A man stopped by the house of the world famous sage Puram Bam. Nobody answered his confident knock, so he opened the door and found the sage looking thoughtfully at two masks he held in his hands.
“I didn’t come for help, sage” the man said. “I’m not one of those who need you to tell them how to live their life. But I came to ask you a question.”
Puram Bam said nothing. He only set the masks on the small table in front of him. One mask was sad. Another one was smiling.
“You and others like you preach people to go after their dreams,” said the man. “I say it’s rubbish. Dreams are like smoke. They are not real. Blow at them — and they are gone. But they don’t let you see the real world, where you have to work to pay for your food and your home. You know that. So my question to you is, why do you keep telling people that nonsense?”
Puram Bam rocked in his chair.
“Are you sure dreams are unreal?” he asked. “You are in my dream now.”
The man laughed loudly.
“Spare me this nonsense, old man,” he said. “Leave that I-dream-the-world talk to the weak souls who are afraid of the real world. I don’t care for it.”
“And yet you’re living it,” said Puram Bam. “You call this a house, but for many years it had existed only in my mind. I dreamt of having a bungalow like this, with these white walls, and this fireplace, and these books, and even these two masks. I dreamt of becoming someone to whom some people would come for advice, while many would come to laugh at my words. It was only my dream, but over the years I made it a part of the real world. Yet it is still my dream and you’re standing in the middle of it.”
“Fine,” said the man. His voice was quieter now. “I see your point. But you knew what you wanted. Those who come to you don’t. That’s why they come. Why confuse them?”
“Do you know what you want?” asked Puram Bam.
“I want to have a good life,” said the man.”I have seventy, maybe eighty years in this world and I don’t want to spend them chasing after some nonsense. I work ten hours a day, but my job pays well. It gives me enough money to buy what I need, to live where I want and to entertain myself when I rest. I’m not an artist or a philosopher and I don’t have big ambitions. I only want to make enough to have a decent living. So why would I ever sweat myself making some dream come true, when my job gives me all I need?”
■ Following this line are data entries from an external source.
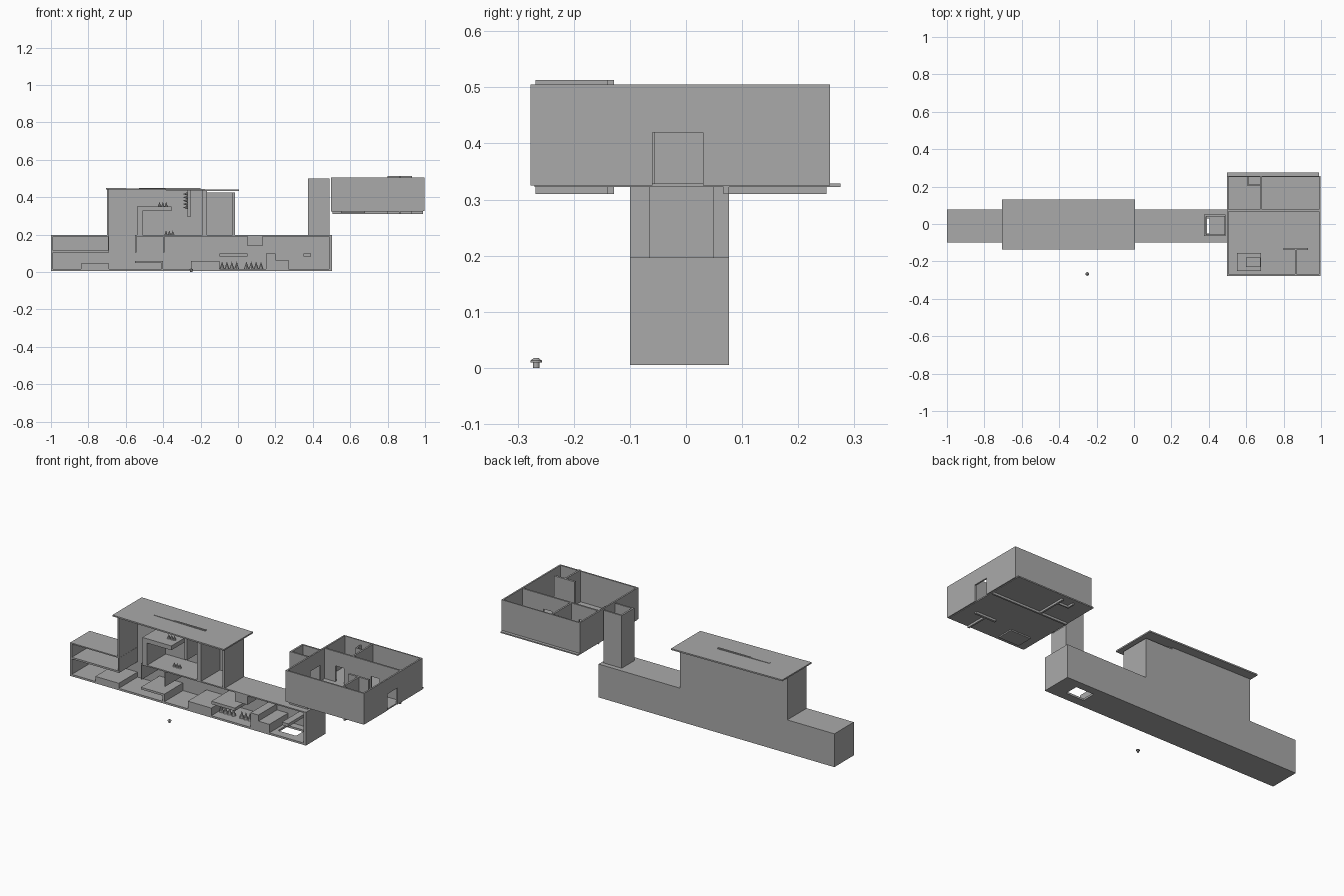
import bpy, bmesh
from mathutils import Matrix, Vector

cube = bpy.data.objects.get("Cube")
if cube:
    bpy.data.objects.remove(cube, do_unlink=True)

grey = bpy.data.materials.new("plain grey")
grey.use_nodes = True
COLOUR = (0.4, 0.4, 0.4, 1)
grey.diffuse_color = COLOUR
grey.node_tree.nodes["Principled BSDF"].inputs["Base Color"].default_value = COLOUR


def finish(name, bm):
    mesh = bpy.data.meshes.new(name)
    bm.to_mesh(mesh)
    bm.free()
    mesh.materials.append(grey)
    ob = bpy.data.objects.new(name, mesh)
    bpy.context.collection.objects.link(ob)
    return ob


def add_box(bm, lo, hi):
    lo, hi = Vector(lo), Vector(hi)
    if min(hi - lo) < 1e-5:
        return
    m = Matrix.Translation((lo + hi) / 2) @ Matrix.Diagonal((*(hi - lo), 1))
    bmesh.ops.create_cube(bm, size=1, matrix=m)


def plate(name, x, y, z, hole=None):
    """Box from three ranges; hole is two ranges across its thinnest axis."""
    bm = bmesh.new()
    spans = [x, y, z]
    if hole is None:
        add_box(bm, *zip(*spans))
    else:
        thin = min(range(3), key=lambda i: spans[i][1] - spans[i][0])
        a, b = [i for i in range(3) if i != thin]
        (a0, a1), (b0, b1) = hole
        for ra, rb in (((spans[a][0], a0), spans[b]), ((a1, spans[a][1]), spans[b]),
                       ((a0, a1), (spans[b][0], b0)), ((a0, a1), (b1, spans[b][1]))):
            s = list(spans)
            s[a], s[b] = ra, rb
            add_box(bm, *zip(*s))
    return finish(name, bm)


def spikes(name, start, step, count, height, direction=(0, 0, 1)):
    """Row of cones with their bases at start, start + step, ..."""
    bm = bmesh.new()
    turn = Vector((0, 0, 1)).rotation_difference(Vector(direction)).to_matrix().to_4x4()
    for i in range(count):
        base = Vector(start) + Vector(step) * i
        m = Matrix.Translation(base) @ turn @ Matrix.Translation((0, 0, height / 2))
        bmesh.ops.create_cone(bm, cap_ends=True, segments=8, radius1=Vector(step).length / 2,
                              radius2=0, depth=height, matrix=m)
    return finish(name, bm)


DEPTH = (-0.1, 0.077)
INNER = (-0.1, 0.07)

# Long lower hall, open at the front
plate("hall_floor", (-1, 0.5), DEPTH, (0.005, 0.016), ((0.29, 0.405), (-0.05, 0.03)))
plate("hall_back", (-1, 0.5), (0.07, 0.077), (0.005, 0.197))
plate("hall_left_end", (-1, -0.99), DEPTH, (0.005, 0.197))
plate("hall_right_end", (0.487, 0.503), DEPTH, (0.005, 0.197))
plate("hall_roof_left", (-1, -0.55), DEPTH, (0.19, 0.197), ((-0.69, -0.55), INNER))
plate("hall_roof_right", (-0.55, 0.5), DEPTH, (0.19, 0.197), ((0.385, 0.48), (-0.055, 0.04)))
plate("hall_upper_floor", (-1, -0.69), INNER, (0.105, 0.115))
for i, x in enumerate((-0.695, -0.55, -0.4)):
    plate(f"hall_partition_{i}", (x, x + 0.006), INNER, (0.105, 0.19))

# Obstacles inside the hall
blocks = [(-0.84, -0.69, 0.016, 0.045), (-0.55, -0.4, 0.048, 0.06),
          (-0.41, -0.4, 0.016, 0.048), (-0.25, -0.1, 0.016, 0.06),
          (-0.1, 0.05, 0.083, 0.1), (0.05, 0.13, 0.14, 0.19),
          (0.15, 0.2, 0.016, 0.1), (0.2, 0.27, 0.016, 0.065),
          (0.35, 0.39, 0.083, 0.1)]
for i, (x0, x1, z0, z1) in enumerate(blocks):
    plate(f"hall_block_{i}", (x0, x1), INNER, (z0, z1))
for i, x in enumerate((-0.085, 0.045)):
    spikes(f"hall_spikes_{i}", (x, -0.03, 0.016), (0.026, 0, 0), 4, 0.04)

# Middle storey, open at the front
plate("storey_left_wall", (-0.7, -0.69), DEPTH, (0.197, 0.44))
plate("storey_back", (-0.7, -0.19), (0.07, 0.077), (0.197, 0.44))
plate("storey_back_low", (-0.19, -0.015), (0.07, 0.077), (0.197, 0.425))
plate("storey_partition", (-0.19, -0.165), INNER, (0.197, 0.435))
plate("storey_right_wall", (-0.03, -0.015), DEPTH, (0.197, 0.425))
plate("storey_step", (-0.54, -0.51), INNER, (0.197, 0.325))
plate("storey_shelf", (-0.54, -0.355), INNER, (0.325, 0.35))
plate("storey_hanging_wall", (-0.27, -0.255), INNER, (0.295, 0.435))
spikes("shelf_spikes", (-0.42, -0.03, 0.35), (0.018, 0, 0), 3, 0.025)
spikes("floor_spikes", (-0.385, -0.03, 0.197), (0.018, 0, 0), 3, 0.025)
spikes("wall_spikes", (-0.27, -0.03, 0.345), (0, 0, 0.018), 5, 0.025, (-1, 0, 0))

# Slightly sloping overhanging roof
roof = plate("storey_roof", (-0.705, 0.005), (-0.137, 0.13), (0.441, 0.449))
for v in roof.data.vertices:
    if v.co.x > -0.1:
        v.co.z -= 0.009
plate("roof_strip", (-0.53, -0.2), (-0.012, -0.002), (0.442, 0.4485))

# Hollow tower joining the hall to the raised room
TOP = (0.197, 0.5)
plate("tower_front", (0.375, 0.49), (-0.065, -0.055), TOP)
plate("tower_back", (0.375, 0.49), (0.04, 0.05), TOP)
plate("tower_left", (0.375, 0.386), (-0.055, 0.04), TOP)
plate("tower_right", (0.48, 0.49), (-0.055, 0.04), (0.197, 0.325))

# Raised roofless room
WALL = (0.325, 0.505)
DOOR = ((-0.06, 0.03), (0.325, 0.42))
plate("room_floor", (0.497, 0.99), (-0.27, 0.275), (0.322, 0.329))
plate("room_front", (0.497, 0.997), (-0.277, -0.268), WALL)
plate("room_back", (0.497, 0.997), (0.25, 0.257), WALL)
plate("room_left", (0.497, 0.506), (-0.268, 0.25), WALL, DOOR)
plate("room_right", (0.988, 0.997), (-0.268, 0.25), WALL, DOOR)

# Inner walls, which reach a little below the floor
INSIDE = (0.31, 0.503)
plate("cross_wall_left", (0.506, 0.7), (0.067, 0.077), INSIDE, ((0.575, 0.63), (0.329, 0.42)))
plate("cross_wall_right", (0.7, 0.988), (0.067, 0.077), INSIDE, ((0.8, 0.855), (0.329, 0.42)))
plate("back_divider", (0.675, 0.685), (0.077, 0.25), INSIDE)
plate("closet_side", (0.605, 0.613), (0.205, 0.25), (0.31, 0.48))
plate("closet_front", (0.605, 0.675), (0.205, 0.212), (0.31, 0.48))
plate("front_divider", (0.86, 0.87), (-0.268, -0.14), (0.31, 0.513))
plate("front_screen", (0.8, 0.93), (-0.14, -0.128), (0.31, 0.513))
plate("low_table", (0.55, 0.68), (-0.25, -0.155), (0.315, 0.345))
plate("table_block", (0.6, 0.675), (-0.23, -0.18), (0.345, 0.37))

# Little mushroom standing in front
bm = bmesh.new()
for r1, r2, z0, z1 in ((0.006, 0.006, 0, 0.01), (0.01, 0.01, 0.01, 0.013),
                       (0.01, 0.004, 0.013, 0.018)):
    bmesh.ops.create_cone(bm, cap_ends=True, segments=16, radius1=r1, radius2=r2, depth=z1 - z0,
                          matrix=Matrix.Translation((-0.25, -0.267, (z0 + z1) / 2)))
finish("mushroom", bm)
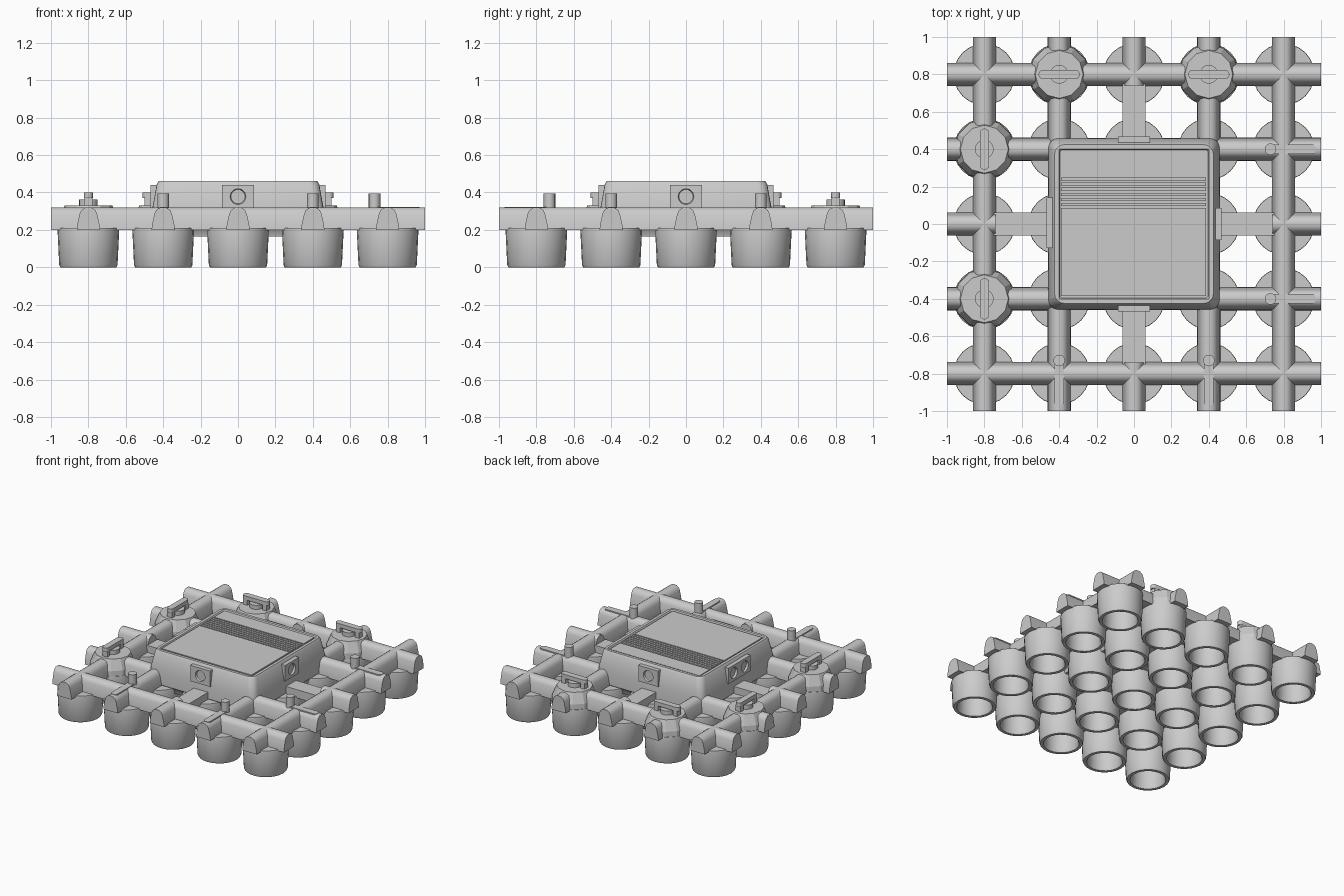
import bpy, bmesh, math
from mathutils import Matrix, Vector

if "Cube" in bpy.data.objects:
    bpy.data.objects.remove(bpy.data.objects["Cube"])


def loft(name, rings, matrix=Matrix(), smooth=True):
    """Skin a list of equal-length point rings and cap both ends."""
    bm = bmesh.new()
    vr = [[bm.verts.new(matrix @ Vector(p)) for p in r] for r in rings]
    n = len(vr[0])
    for a, b in zip(vr, vr[1:]):
        for i in range(n):
            j = (i + 1) % n
            bm.faces.new((a[i], a[j], b[j], b[i]))
    bm.faces.new(vr[0][::-1])
    bm.faces.new(vr[-1])
    bmesh.ops.recalc_face_normals(bm, faces=bm.faces)
    me = bpy.data.meshes.new(name)
    bm.to_mesh(me)
    bm.free()
    ob = bpy.data.objects.new(name, me)
    bpy.context.collection.objects.link(ob)
    if smooth:
        bpy.ops.object.select_all(action='DESELECT')
        bpy.context.view_layer.objects.active = ob
        ob.select_set(True)
        bpy.ops.object.shade_smooth_by_angle(angle=math.radians(30))
    return ob


def circle(r, z, n=24):
    return [(r * math.cos(2 * math.pi * i / n), r * math.sin(2 * math.pi * i / n), z) for i in range(n)]


def rect(w, h, z, n=24):
    """Rectangle outline with n points so it can be bridged to a circle."""
    pts = []
    for i in range(n):
        c, s = math.cos(2 * math.pi * i / n), math.sin(2 * math.pi * i / n)
        m = max(abs(c), abs(s))
        pts.append((w * c / m, h * s / m, z))
    return pts


def round_rect(w, h, r, z, steps=5):
    pts = []
    for k, (sx, sy) in enumerate(((1, 1), (-1, 1), (-1, -1), (1, -1))):
        for i in range(steps + 1):
            a = math.pi / 2 * (k + i / steps)
            pts.append((sx * (w - r) + r * math.cos(a), sy * (h - r) + r * math.sin(a), z))
    return pts


def block(name, x0, x1, y0, y1, z0, z1, turn=Matrix()):
    return loft(name, [[(x0, y0, z), (x1, y0, z), (x1, y1, z), (x0, y1, z)] for z in (z0, z1)], turn, False)


def rot(deg):
    return Matrix.Rotation(math.radians(deg), 4, 'Z')


# Half profile of the rounded-ridge bars
HALF = [(0.062, 0.2), (0.06, 0.225), (0.047, 0.285), (0.038, 0.305), (0.02, 0.318)]
PROFILE = HALF + [(0, 0.321)] + [(-y, z) for y, z in reversed(HALF)]


def bar(name, x0, x1, offset, turn):
    loft(name, [[(x, y + offset, z) for y, z in PROFILE] for x in (x0, x1)], turn)


# Hollow cups on a 5 x 5 grid
GRID = (-0.8, -0.4, 0, 0.4, 0.8)
cup_profile = [(0.12, 0.19), (0.12, 0.02), (0.127, 0), (0.15, 0), (0.156, 0.012), (0.165, 0.2), (0.163, 0.21)]
for x in GRID:
    for y in GRID:
        loft("cup", [circle(r, z) for r, z in cup_profile], Matrix.Translation((x, y, 0)))

# Lattice bars: long outer bars, then shorter ones running in to the central box
for k in range(4):
    turn = rot(90 * k)
    bar("long_bar", -1, 1, 0.8, turn)
    for off in (-0.4, 0.4):
        bar("side_bar", 0.38, 1, off, turn)
    bar("middle_bar_end", 0.74, 1, 0, turn)
    block("flat_middle_link", 0.42, 0.78, -0.062, 0.062, 0.2, 0.265, turn)

# Faceted heads with raised loop handles (back and left sides)
for x, y, a in ((-0.4, 0.8, 0), (0.4, 0.8, 0), (-0.8, 0.4, 90), (-0.8, -0.4, 90)):
    m = Matrix.Translation((x, y, 0)) @ rot(a)
    loft("turn_head", [circle(r, z, 12) for r, z in ((0.163, 0.2), (0.16, 0.25), (0.132, 0.32), (0.128, 0.33))], m, False)
    loft("handle_hub", [circle(0.05, z, 16) for z in (0.325, 0.362)], m)
    loft("handle_grip", [round_rect(0.11, 0.024, 0.023, z) for z in (0.37, 0.395, 0.401)], m)
    for s in (-1, 1):
        block("handle_post", min(s * 0.065, s * 0.1), max(s * 0.065, s * 0.1), -0.022, 0.022, 0.325, 0.375, m)

# Upright pins with slim arms (front and right sides)
for a, off in ((0, -0.4), (0, 0.4), (-90, -0.4), (-90, 0.4)):
    m = rot(a) @ Matrix.Translation((0, off, 0))
    loft("pin", [circle(0.031, z, 16) for z in (0.25, 0.395)], m @ Matrix.Translation((0.73, 0, 0)))
    loft("pin_arm", [round_rect(0.12, 0.026, 0.02, z) for z in (0.28, 0.323)], m @ Matrix.Translation((0.85, 0, 0)))

# Central box with tapered walls and a recessed top
box = [(0.435, 0.165), (0.445, 0.2), (0.46, 0.215), (0.457, 0.32), (0.434, 0.445), (0.424, 0.461), (0.402, 0.461), (0.395, 0.448)]
loft("central_box", [round_rect(h, h, 0.05 if h > 0.41 else 0.012, z) for h, z in box])

# Lid panels and the ribbed strip between them
block("large_panel", -0.39, 0.385, -0.385, 0.085, 0.445, 0.458)
block("small_panel", -0.39, 0.385, 0.262, 0.39, 0.445, 0.456)
for i in range(6):
    y = 0.096 + i * 0.027
    block("panel_rib", -0.39, 0.385, y, y + 0.017, 0.445, 0.458)


# Socket plates with round recesses on the box walls
def socket(turn, off, w):
    axes = Matrix(((0, 0, 1, 0), (1, 0, 0, off), (0, 1, 0, 0.378), (0, 0, 0, 1)))
    rings = [rect(w, 0.062, 0.41), rect(w, 0.062, 0.467), circle(0.042, 0.467), circle(0.038, 0.452)]
    loft("socket_plate", rings, turn @ axes)


for deg in (0, 90, -90):
    socket(rot(deg), 0, 0.085)
for off in (-0.075, 0.06):
    socket(rot(180), off, 0.067)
Puram Bam looked at two masks in front of him, as if choosing which one to put on his face.
“You’ve been sweating yourself to make a dream come true all your life,” he said.
“Rubbish!” said the man. “I’ve just told you–”
“Listen or leave.”
The man went silent.
“You’ve been sweating yourself to make a dream come true all your life,” Puram Bam repeated. “Not one dream. Many dreams. Just like all of us. Every part of the world you live in was someone’s dream once. The streets you walk, the books you read, the bread you buy, the laws you obey, the money you spend, even the words you speak — all of this had been born in someone’s mind before it was made real. The place where you work ten hours a day didn’t exist before someone’s mind created it. The world of people is nothing but dreams that came true. Some of these dreams are horrible, they are dreams of blood and pain, but they too, are someone’s dreams made real. So the answer to your question is simple. You spend your life making some dreams come true. You may as well choose your own dream.”
“But I don’t have a dream,” said the man. His voice was very quiet now.
“Everyone has a dream,” said Puram Bam. “Only most people forget it when they grow up.”
He stood up, walked to the fireplace and hung the masks on each side of it.
One mask was smiling. Another one was sad.